= WHAT NEEDS TO BE DONE =
From the entries, copy every line that carries the string "math".

(Collected data)

◆ ◆ ◆ ◆ ◆

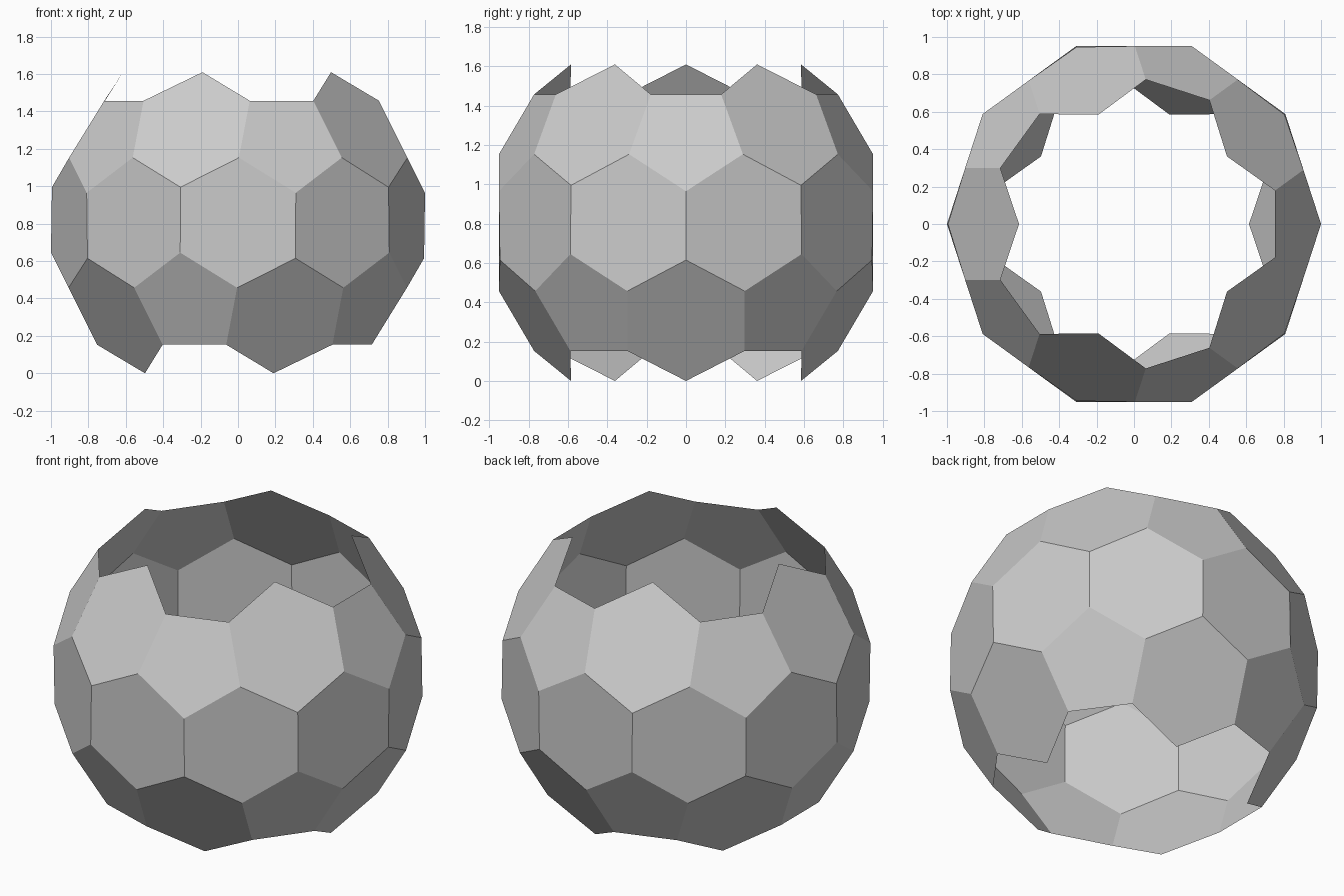
import bpy, bmesh, math

if "Cube" in bpy.data.objects:
    bpy.data.objects.remove(bpy.data.objects["Cube"])

# geodesic base: its dual gives the hexagon / pentagon shell
geo = bmesh.new()
bmesh.ops.create_icosphere(geo, subdivisions=2, radius=1.0)
geo.faces.ensure_lookup_table()
geo.faces.index_update()
points = [f.calc_center_median().normalized() for f in geo.faces]

# scale to a width of 2 and rest the lowest kept point on the ground
kept = [v for v in geo.verts if abs(v.co.z) < 0.7]
used = {f.index for v in kept for f in v.link_faces}
scale = 1.0 / max(abs(points[i].x) for i in used)
lift = -min(points[i].z for i in used) * scale

# one panel per kept geodesic vertex; both pole caps stay open
shell = bmesh.new()
corner = {}
for i in used:
    p = points[i] * scale
    corner[i] = shell.verts.new((p.x, p.y, p.z + lift))
for v in kept:
    n = v.co.normalized()
    u = n.orthogonal().normalized()
    w = n.cross(u)
    ring = sorted((f.index for f in v.link_faces),
                  key=lambda i: math.atan2(points[i].dot(w), points[i].dot(u)))
    shell.faces.new([corner[i] for i in ring])

mesh = bpy.data.meshes.new("panel_shell")
shell.to_mesh(mesh)
shell.free()
geo.free()
bpy.context.collection.objects.link(bpy.data.objects.new("panel_shell", mesh))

◆ ◆ ◆ ◆ ◆

= YOUR RESPONSE =
import bpy, bmesh, math
                  key=lambda i: math.atan2(points[i].dot(w), points[i].dot(u)))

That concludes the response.